Finally after another 1:48 from the Timp saddle, I sat down on North Timpanogos. It was now 4:30 a.m. The wind was kicking up and I longed for the sun to rise. My trip back to the saddle was rough, taking me nearly two hours. A terrible blister on the bottom of my foot greatly slowed me and I hadn’t brought any tape with me. By the time I reached the Timp saddle, my determination left me. The next two summits (Timpanogos and South Timpanogos) would be fairly easy but with the sore foot, high wind, and the hot sunshine ahead, I decided that five summits would be enough for this adventure.
The trip down took me 1:45, but I enjoyed the morning.

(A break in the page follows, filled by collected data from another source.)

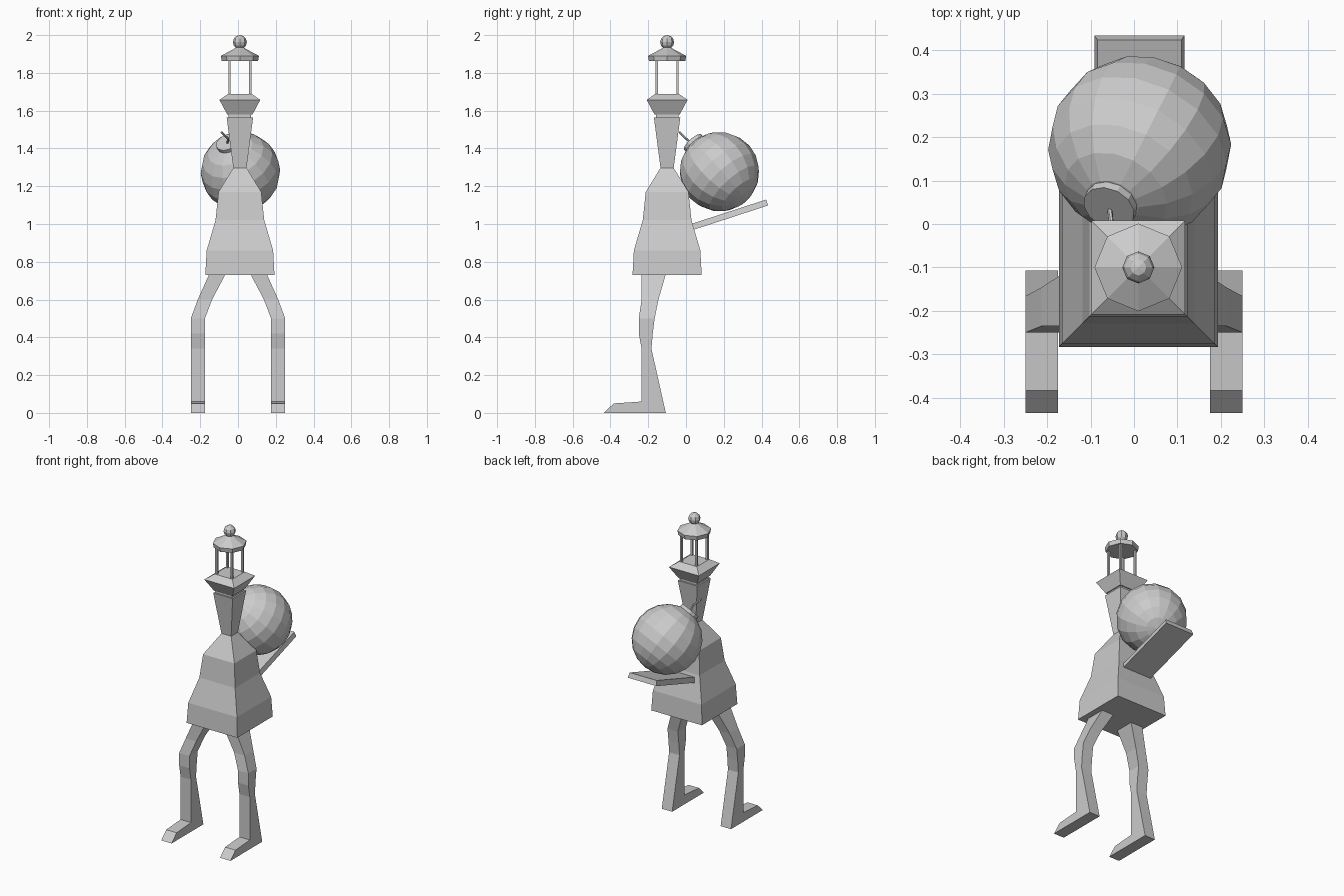
import bpy, bmesh, math
from mathutils import Vector, Matrix

if "Cube" in bpy.data.objects:
    bpy.data.objects.remove(bpy.data.objects["Cube"])

grey = bpy.data.materials.new("plain grey")
grey.diffuse_color = (0.6, 0.6, 0.6, 1)
grey.use_nodes = True
grey.node_tree.nodes["Principled BSDF"].inputs["Base Color"].default_value = grey.diffuse_color
CX, CY = 0.01, -0.10          # vertical axis of body and lantern


def finish(name, bm):
    bmesh.ops.recalc_face_normals(bm, faces=bm.faces)
    me = bpy.data.meshes.new(name)
    bm.to_mesh(me)
    bm.free()
    me.materials.append(grey)
    ob = bpy.data.objects.new(name, me)
    bpy.context.collection.objects.link(ob)
    return ob


def loft(name, rings, matrix=None):
    """Skin a list of equal-sized point rings and cap both ends."""
    bm = bmesh.new()
    rows = [[bm.verts.new(p) for p in r] for r in rings]
    n = len(rows[0])
    for a, b in zip(rows, rows[1:]):
        for i in range(n):
            j = (i + 1) % n
            bm.faces.new((a[i], a[j], b[j], b[i]))
    bm.faces.new(rows[0][::-1])
    bm.faces.new(rows[-1])
    if matrix:
        bm.transform(matrix)
    return finish(name, bm)


def rect(x0, x1, y0, y1, z):
    return [(x0, y0, z), (x1, y0, z), (x1, y1, z), (x0, y1, z)]


def square(h, z):
    return rect(CX - h, CX + h, CY - h, CY + h, z)


def circle(r, z, n, cx=0, cy=0):
    return [(cx + r * math.cos(2 * math.pi * i / n),
             cy + r * math.sin(2 * math.pi * i / n), z) for i in range(n)]


def ball(name, r, u, v, matrix):
    bm = bmesh.new()
    bmesh.ops.create_uvsphere(bm, u_segments=u, v_segments=v, radius=r, matrix=matrix)
    return finish(name, bm)


# Coat-shaped body and flared neck
loft("body", [square(h, z) for h, z in
              ((0.183, 0.73), (0.176, 0.86), (0.129, 1.02), (0.113, 1.17), (0.035, 1.297))])
loft("neck", [square(h, z) for h, z in ((0.034, 1.29), (0.07, 1.565))])
loft("neck_collar", [square(h, z) for h, z in ((0.06, 1.56), (0.06, 1.585))])

# Lantern head
loft("lantern_base", [square(h, z) for h, z in
                      ((0.067, 1.58), (0.108, 1.657), (0.064, 1.688))])
for sx in (-1, 1):
    for sy in (-1, 1):
        x, y, w = CX + sx * 0.055, CY + sy * 0.055, 0.0065
        loft("lantern_post", [rect(x - w, x + w, y - w, y + w, z) for z in (1.68, 1.868)])
loft("lantern_roof", [circle(r, z, 8, CX, CY) for r, z in
                      ((0.096, 1.862), (0.101, 1.89), (0.035, 1.925), (0.02, 1.935))])
ball("lantern_finial", 0.037, 8, 6, Matrix.Translation((CX, CY, 1.963)))

# Legs: (z, front y, back y, inner x, outer x), with wedge feet
LEG = ((0.0, -0.235, -0.107, 0.175, 0.25), (0.34, -0.235, -0.183, 0.175, 0.25),
       (0.42, -0.25, -0.176, 0.175, 0.25), (0.50, -0.25, -0.166, 0.175, 0.25),
       (0.60, -0.235, -0.146, 0.137, 0.213), (0.74, -0.235, -0.105, 0.063, 0.15))
FOOT = ((-0.435, 0), (-0.383, 0.05), (-0.235, 0.06), (-0.23, 0))
for s, side in ((-1, "left"), (1, "right")):
    loft(side + "_leg", [rect(s * a, s * b, y0, y1, z) for z, y0, y1, a, b in LEG])
    loft(side + "_foot", [[(s * x, y, z) for y, z in FOOT] for x in (0.175, 0.25)])

# Sloping tray on the back
tilt = Matrix.Translation((0.0125, 0.02, 0.982)) @ Matrix.Rotation(math.atan2(0.127, 0.39), 4, 'X')
loft("back_tray", [rect(-0.104, 0.104, -0.05, 0.43, -0.018),
                   rect(-0.097, 0.097, -0.05, 0.43, 0.015)], tilt)

# Round bomb, tipped so its cap points forward and up
centre = Vector((0.013, 0.177, 1.277))
aim = Vector((-0.068, -0.135, 0.15)).normalized()
pose = Matrix.Translation(centre) @ aim.to_track_quat('Z', 'Y').to_matrix().to_4x4()
ball("bomb", 0.211, 16, 10, pose)
loft("bomb_cap", [circle(0.062, z, 12) for z in (0.18, 0.222)], pose)

# Bent fuse
path = [Vector(p) for p in ((-0.056, 0.035, 1.425), (-0.052, 0.0, 1.452), (-0.088, -0.034, 1.486))]
rings = []
for i, p in enumerate(path):
    d = path[min(i + 1, 2)] - path[max(i - 1, 0)]
    q = d.to_track_quat('Z', 'Y')
    rings.append([p + q @ Vector(c) for c in circle(0.006, 0, 6)])
loft("fuse", rings)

I reached my car at 9:00 a.m. in a lot of pain.
My entire adventure including about five hours of driving took me 28 hours. I climbed about 16,000 feet and traveled about 42 miles. I had bagged five of the eight highest peaks in Utah County and did the most difficult ones.
Despite all my suffering, I still believed that next time I could do all eight in less than 27 hours. If I did it right, for all eight peaks, the total amount of climbing would be about 22,000 feet in about 40 miles (saving 8 miles by driving all the way to the Provo Peak trailhead). The toughest peaks (Provo, East Provo, North Timp) should be done in the daylight. I should start a couple hours earlier, doing the climb up Nebo in the dark, the Provo peaks during the mid-day, North Timp during the late day, the other two Timp peaks during the night, and Box Elder during the early morning. But all of this is for another day. For now, I’m just content in the effort I made and the things I learned along the way.
View video I took along the way